Support is highest with people at the lowest levels of household income.
Photo: People at work / Getty Images

A new study from the Angus Reid Institute finds that the majority of Canadians approve of a shorter work week. 

Due to the COVID-19 pandemic, many Canadians have drastically changed the way they work. Now, a study finds that 53 per cent of adults feel it is a good idea to make a new 30-hour work week standard in Canada. What's more, this is more than twice the number who say the opposite. Specifically, 22 per cent of respondents say it is a bad idea, while 25 per cent aren't sure how they feel about it.

Report authors say the COVID-19 pandemic and the difficulties it has presented may be responsible for the increase in support. In particular, 58 per cent of Canadians who applied for the Canada Emergency Response Benefit are in favour of the shorter week, which is eight-points higher than those who have not applied for the program.

With this in mind, Canadians of all income levels are more receptive of this idea. However, support is highest at the lowest levels of household income (64 per cent) and lowest among those with incomes over $150,000 per year (47 per cent).

Conservative voters were least likely to favour the shorter work week, and are most likely to say that shortening the work week is a bad idea.
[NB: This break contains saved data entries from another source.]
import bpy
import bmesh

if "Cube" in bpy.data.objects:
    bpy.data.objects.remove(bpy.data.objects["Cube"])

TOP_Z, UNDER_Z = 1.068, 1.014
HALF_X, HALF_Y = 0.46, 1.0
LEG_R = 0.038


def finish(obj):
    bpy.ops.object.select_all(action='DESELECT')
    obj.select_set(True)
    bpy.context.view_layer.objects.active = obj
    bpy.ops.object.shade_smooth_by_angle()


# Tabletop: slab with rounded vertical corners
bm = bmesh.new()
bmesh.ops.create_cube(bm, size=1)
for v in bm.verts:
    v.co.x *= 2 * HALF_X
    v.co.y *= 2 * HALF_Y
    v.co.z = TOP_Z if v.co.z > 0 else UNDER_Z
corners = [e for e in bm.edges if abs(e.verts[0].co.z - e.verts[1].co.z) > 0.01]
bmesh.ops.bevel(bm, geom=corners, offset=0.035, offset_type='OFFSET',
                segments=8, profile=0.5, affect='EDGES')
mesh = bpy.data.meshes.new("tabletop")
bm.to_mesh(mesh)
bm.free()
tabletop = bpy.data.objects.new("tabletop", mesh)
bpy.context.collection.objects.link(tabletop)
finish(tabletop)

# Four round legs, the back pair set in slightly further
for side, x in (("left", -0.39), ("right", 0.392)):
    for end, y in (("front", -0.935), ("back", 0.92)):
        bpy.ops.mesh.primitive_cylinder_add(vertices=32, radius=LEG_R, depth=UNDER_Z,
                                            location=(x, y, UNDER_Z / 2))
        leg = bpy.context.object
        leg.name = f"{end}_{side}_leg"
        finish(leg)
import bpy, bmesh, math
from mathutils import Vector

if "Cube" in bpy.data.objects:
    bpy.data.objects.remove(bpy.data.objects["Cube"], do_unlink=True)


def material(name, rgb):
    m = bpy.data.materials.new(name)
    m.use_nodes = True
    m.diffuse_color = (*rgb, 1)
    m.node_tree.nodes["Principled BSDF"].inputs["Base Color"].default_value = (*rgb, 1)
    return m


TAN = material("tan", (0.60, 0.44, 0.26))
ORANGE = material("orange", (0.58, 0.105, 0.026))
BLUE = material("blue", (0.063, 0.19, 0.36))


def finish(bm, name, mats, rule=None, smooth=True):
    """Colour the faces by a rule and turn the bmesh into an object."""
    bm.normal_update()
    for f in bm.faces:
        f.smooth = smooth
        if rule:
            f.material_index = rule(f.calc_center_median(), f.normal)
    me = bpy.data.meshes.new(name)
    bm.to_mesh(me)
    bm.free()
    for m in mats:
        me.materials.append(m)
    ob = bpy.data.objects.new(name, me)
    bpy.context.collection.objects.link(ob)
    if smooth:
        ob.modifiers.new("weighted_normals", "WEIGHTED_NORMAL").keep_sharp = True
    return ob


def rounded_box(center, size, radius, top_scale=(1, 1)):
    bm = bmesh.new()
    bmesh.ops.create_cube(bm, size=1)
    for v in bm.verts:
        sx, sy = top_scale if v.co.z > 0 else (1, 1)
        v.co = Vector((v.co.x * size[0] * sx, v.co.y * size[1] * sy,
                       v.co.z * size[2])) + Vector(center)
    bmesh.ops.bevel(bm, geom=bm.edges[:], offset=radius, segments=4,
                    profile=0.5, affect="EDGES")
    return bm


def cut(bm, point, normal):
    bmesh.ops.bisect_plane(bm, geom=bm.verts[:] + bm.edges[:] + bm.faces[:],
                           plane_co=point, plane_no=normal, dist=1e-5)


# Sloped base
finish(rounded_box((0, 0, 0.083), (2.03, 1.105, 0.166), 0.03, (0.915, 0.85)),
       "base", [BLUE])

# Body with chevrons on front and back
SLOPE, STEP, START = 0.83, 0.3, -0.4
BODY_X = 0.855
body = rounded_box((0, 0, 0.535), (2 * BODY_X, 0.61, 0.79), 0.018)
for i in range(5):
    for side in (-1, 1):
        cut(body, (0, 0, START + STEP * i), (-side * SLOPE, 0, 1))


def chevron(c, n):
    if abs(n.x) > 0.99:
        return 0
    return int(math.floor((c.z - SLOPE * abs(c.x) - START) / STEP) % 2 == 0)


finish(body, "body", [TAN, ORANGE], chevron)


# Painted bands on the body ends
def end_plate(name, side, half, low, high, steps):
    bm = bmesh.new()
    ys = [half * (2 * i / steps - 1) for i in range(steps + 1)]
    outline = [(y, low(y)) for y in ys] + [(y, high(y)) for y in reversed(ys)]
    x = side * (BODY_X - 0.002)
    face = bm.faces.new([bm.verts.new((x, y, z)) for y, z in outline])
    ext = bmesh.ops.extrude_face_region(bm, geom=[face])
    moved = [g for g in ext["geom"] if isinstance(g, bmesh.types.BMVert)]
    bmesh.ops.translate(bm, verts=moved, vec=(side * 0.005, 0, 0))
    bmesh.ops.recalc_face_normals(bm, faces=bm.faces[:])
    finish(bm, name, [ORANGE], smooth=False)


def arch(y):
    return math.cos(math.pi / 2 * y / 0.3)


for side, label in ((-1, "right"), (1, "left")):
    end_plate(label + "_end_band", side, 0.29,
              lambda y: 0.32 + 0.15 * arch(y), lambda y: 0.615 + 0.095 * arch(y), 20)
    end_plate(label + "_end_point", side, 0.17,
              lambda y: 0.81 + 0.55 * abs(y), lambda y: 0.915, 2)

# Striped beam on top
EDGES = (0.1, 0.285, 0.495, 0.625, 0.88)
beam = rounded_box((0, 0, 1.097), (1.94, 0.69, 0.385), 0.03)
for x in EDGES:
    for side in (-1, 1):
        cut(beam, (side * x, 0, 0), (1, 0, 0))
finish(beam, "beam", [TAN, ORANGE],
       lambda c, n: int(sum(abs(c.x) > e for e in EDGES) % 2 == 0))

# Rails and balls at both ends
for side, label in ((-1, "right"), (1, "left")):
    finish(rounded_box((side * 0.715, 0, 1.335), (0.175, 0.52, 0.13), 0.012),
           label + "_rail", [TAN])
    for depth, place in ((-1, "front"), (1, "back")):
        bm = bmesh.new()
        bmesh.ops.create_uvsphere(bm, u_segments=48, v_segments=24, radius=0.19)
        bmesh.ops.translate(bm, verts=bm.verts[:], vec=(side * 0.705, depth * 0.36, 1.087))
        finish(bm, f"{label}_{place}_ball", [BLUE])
In fact, 40 per cent of conservatives feel this way, while, "past Liberal and NDP voters voice support at a proportion of two-thirds."

work-week-angus-reid.jpgPhoto: Angus Reid Institute

The study also found that, "The concept of a shorter work week, much like that of the universal basic income, finds its highest levels of support among younger Canadians, with six-in-ten of those ages 18-34 saying a four-day work week would be a good idea."

Across Canada, at least four-in-ten residents in each region support the idea, rising to three-in-five in Quebec (60 per cent). In B.C., 54 per cent of residents say it is a good idea, while 18 per cent say it is a bad idea; 28 per cent of British Columbians aren't sure how they feel.